Australia: Intersekt–Australia’s first FinTech festival put together by FinTech Australia, Next Money, and the State Government of Victoria–will take place October 27 to November 3.

China: China’s top technology firms are continuing to make serious investments in start-ups. For instance, China Life Insurance Group and Baidu Inc. will put together a $1 billion fund focused on internet and other technology investments. Similarly, China's second biggest life insurer, Ping An Insurance has invested anywhere between $5 million and $50 million in venture capital-backed firms.

Quartz profiled one of the most influential mining companies in the bitcoin space, Bitmain. Located in China, Bitmain's two mining pools, Antpool and BTC.com, account for nearly 30 percent of the processing power on the global bitcoin network. And since we’re focused on the virtual currency space, the government is becoming increasingly concerned about initial coin offerings with the State Council Legislative Affairs Office publishing proposed rules for public comment.

Last week, representatives from China's central bank as well as several research organizations were in San Francisco to meet with local start-ups including, blockchain and online finance firms. Apparently, Shanghai New Financial Research Institute and Peking University Digital Finance Research Center are putting together a report on the status of U.S. FinTech development and regulation.

UAE: The Dubai Financial Services Authority (DFSA) and Naseba will co-host the second FinTech Summit on October 30 in Dubai. The DFSA and the Securities and Futures Commission in Hong Kong entered into a FinTech agreement this week. Both authorities will share information on FinTech developments in their market and refer innovative firms to one another's markets. Lastly, UAE Exchange is in talks with Ripple "to help it introduce real time, cross-border payments using blockchain technology," according to a report.

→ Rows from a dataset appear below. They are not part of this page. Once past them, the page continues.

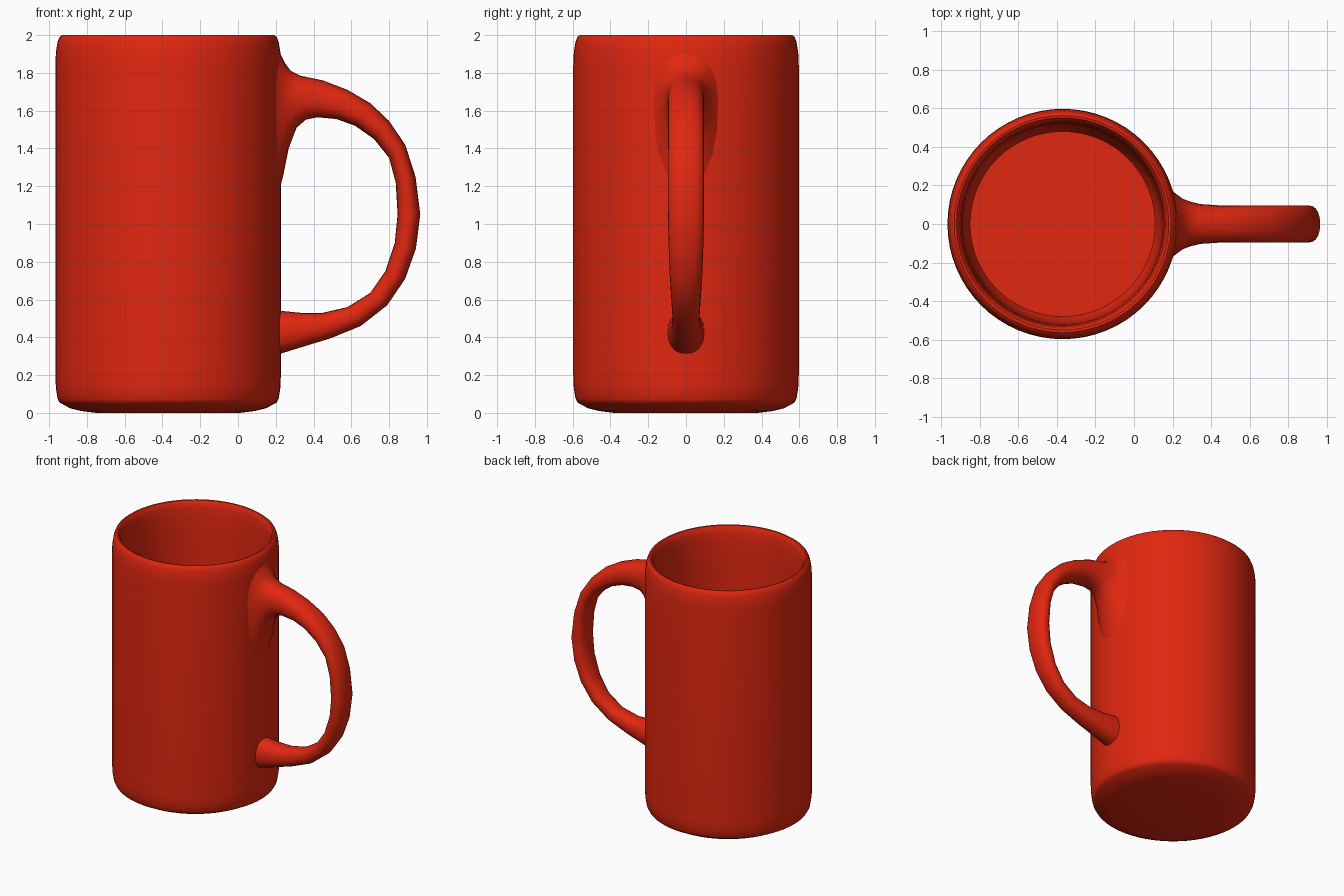
import bpy, bmesh, math

CX = -0.37          # axis of the cup
R = 0.597           # outer radius

red = bpy.data.materials.new("glazed red")
red.diffuse_color = (0.75, 0.02, 0.005, 1)


def make_object(name, bm, angle):
    bmesh.ops.recalc_face_normals(bm, faces=bm.faces)
    mesh = bpy.data.meshes.new(name)
    bm.to_mesh(mesh)
    bm.free()
    mesh.materials.append(red)
    obj = bpy.data.objects.new(name, mesh)
    bpy.context.collection.objects.link(obj)
    bpy.ops.object.select_all(action='DESELECT')
    obj.select_set(True)
    bpy.context.view_layer.objects.active = obj
    bpy.ops.object.shade_smooth_by_angle(angle=math.radians(angle))
    return obj


def bridge(bm, rings):
    for a, b in zip(rings, rings[1:]):
        n = len(a)
        for i in range(n):
            bm.faces.new((a[i], a[(i + 1) % n], b[(i + 1) % n], b[i]))
    bm.faces.new(rings[0])
    bm.faces.new(rings[-1])


# Cup: lathed (radius, height) profile, from the underside over the rim to the inner floor
profile = [(0.38, 0.0), (0.46, 0.01), (0.52, 0.025), (0.56, 0.047), (0.575, 0.055),
           (0.585, 0.075), (0.594, 0.13), (R, 0.2), (R, 1.0), (R, 1.84),
           (0.594, 1.91), (0.585, 1.965), (0.575, 1.99), (0.562, 2.0),
           (0.55, 1.998), (0.54, 1.985), (0.532, 1.95), (0.525, 1.87), (0.52, 1.75),
           (0.515, 1.0), (0.51, 0.3), (0.5, 0.18), (0.48, 0.13)]
bm = bmesh.new()
SEG = 64
rings = [[bm.verts.new((CX + r * math.cos(2 * math.pi * i / SEG),
                        r * math.sin(2 * math.pi * i / SEG), z))
          for i in range(SEG)] for r, z in profile]
bridge(bm, rings)
make_object("cup_body", bm, 40)

# Handle sections: outer x, z, inner x, z, half width, position of widest point
sections = [
    (0.20, 1.96, 0.20, 1.10, 0.20, 0.35),
    (0.225, 1.90, 0.238, 1.25, 0.155, 0.37),
    (0.25, 1.85, 0.268, 1.40, 0.13, 0.42),
    (0.28, 1.81, 0.31, 1.51, 0.115, 0.5),
    (0.33, 1.785, 0.36, 1.553, 0.103, 0.5),
    (0.45, 1.76, 0.42, 1.565, 0.097, 0.5),
    (0.58, 1.71, 0.52, 1.556, 0.096, 0.5),
    (0.70, 1.64, 0.62, 1.52, 0.096, 0.5),
    (0.80, 1.545, 0.72, 1.45, 0.096, 0.5),
    (0.885, 1.42, 0.80, 1.35, 0.096, 0.5),
    (0.94, 1.25, 0.835, 1.22, 0.096, 0.5),
    (0.965, 1.05, 0.845, 1.05, 0.096, 0.5),
    (0.942, 0.87, 0.83, 0.90, 0.092, 0.5),
    (0.885, 0.71, 0.78, 0.75, 0.086, 0.5),
    (0.79, 0.57, 0.70, 0.635, 0.078, 0.5),
    (0.65, 0.46, 0.58, 0.56, 0.072, 0.5),
    (0.49, 0.395, 0.44, 0.528, 0.075, 0.5),
    (0.35, 0.352, 0.33, 0.53, 0.086, 0.5),
    (0.23, 0.315, 0.23, 0.54, 0.096, 0.5),
    (0.20, 0.31, 0.20, 0.54, 0.096, 0.5),
]
bm = bmesh.new()
SIDES = 20
rings = []
for k, (ox, oz, ix, iz, w, mid) in enumerate(sections):
    ring = []
    for i in range(SIDES):
        a = 2 * math.pi * i / SIDES
        c, s = math.cos(a), math.sin(a)
        # slightly squared oval
        c = math.copysign(abs(c) ** 0.88, c)
        y = w * math.copysign(abs(s) ** 0.88, s)
        t = mid - c * mid if c > 0 else mid - c * (1 - mid)
        x, z = ox + (ix - ox) * t, oz + (iz - oz) * t
        # near the wall, follow the curve of the cup
        if k < 3 or k == len(sections) - 1:
            sag = R - math.sqrt(R * R - y * y)
            x -= sag * (1.0 if k in (0, len(sections) - 1) else 0.5 / k)
        ring.append(bm.verts.new((x, y, z)))
    rings.append(ring)
bridge(bm, rings)
make_object("handle", bm, 60)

Indonesia: Financial regulators are seeking to consolidate Indonesia’s banking industry from the current 120 commercial banks to 50 or 60 in the long run, according to remarks at a CNBC event earlier this month. As regulators look to consolidate the traditional banking space, the Financial Service Authority’s Licensing and Supervision Director Hendrikus Passgi explained that a circular would be issued soon covering peer-to-peer transactions.“The procedures for borrowing will be regulated in detail, such as how contract agreements anticipate the risk of bad debt," Hendrikus stated in a report published on Wednesday.

Papua New Guinea: The country's central bank is increasingly interested in the blockchain and is moving forward with running trials, according to a report. Governor Loi Bakani gave prepared remarks recently on the central bank’s efforts to help foster financial innovation and inclusion.

Brazil: Brazil's Ministry of Planning, Budget, and Management is working with Microsoft and ConsensSys to pilot a blockchain-based identity application.

Singapore: Lattice80–a non-profit FinTech hub based in Singapore–signed a Memorandum of Understanding with Japan-based Finolab last week. Lattice80 will also be expanding to the UK with CEO Joe Seunghyun Cho stating that Brexit offers Lattice80 and Asia’s FinTech community “a fantastic opportunity” to build new ties and develop offices in “the world’s financial capital.”

The Monetary Authority of Singapore’s (MAS) Payments Council held its inaugural meeting on August 11. Discussion focused on interoperable electronic payments and developing a common QR code for Singapore. According to the press release, the "SGQR Taskforce aims to have in place by the end of 2017, standardized SGQR specifications to accept both domestic and international payment schemes. The SGQR Taskforce will also consider the governance structure and implementation strategy for QR payments." And speaking of MAS, insurance start-up PolicyPalbecame the first company to graduate from the authority’s regulatory sandbox. "We are delighted to be the first start-up to graduate from the MAS regulatory sandbox and are looking forward to operate and scale up as a registered direct insurance broker and exempt financial adviser under BaoXianBaoBao to provide individuals and organizations with better insurance coverage,” said PolicyPal founder Val Yap.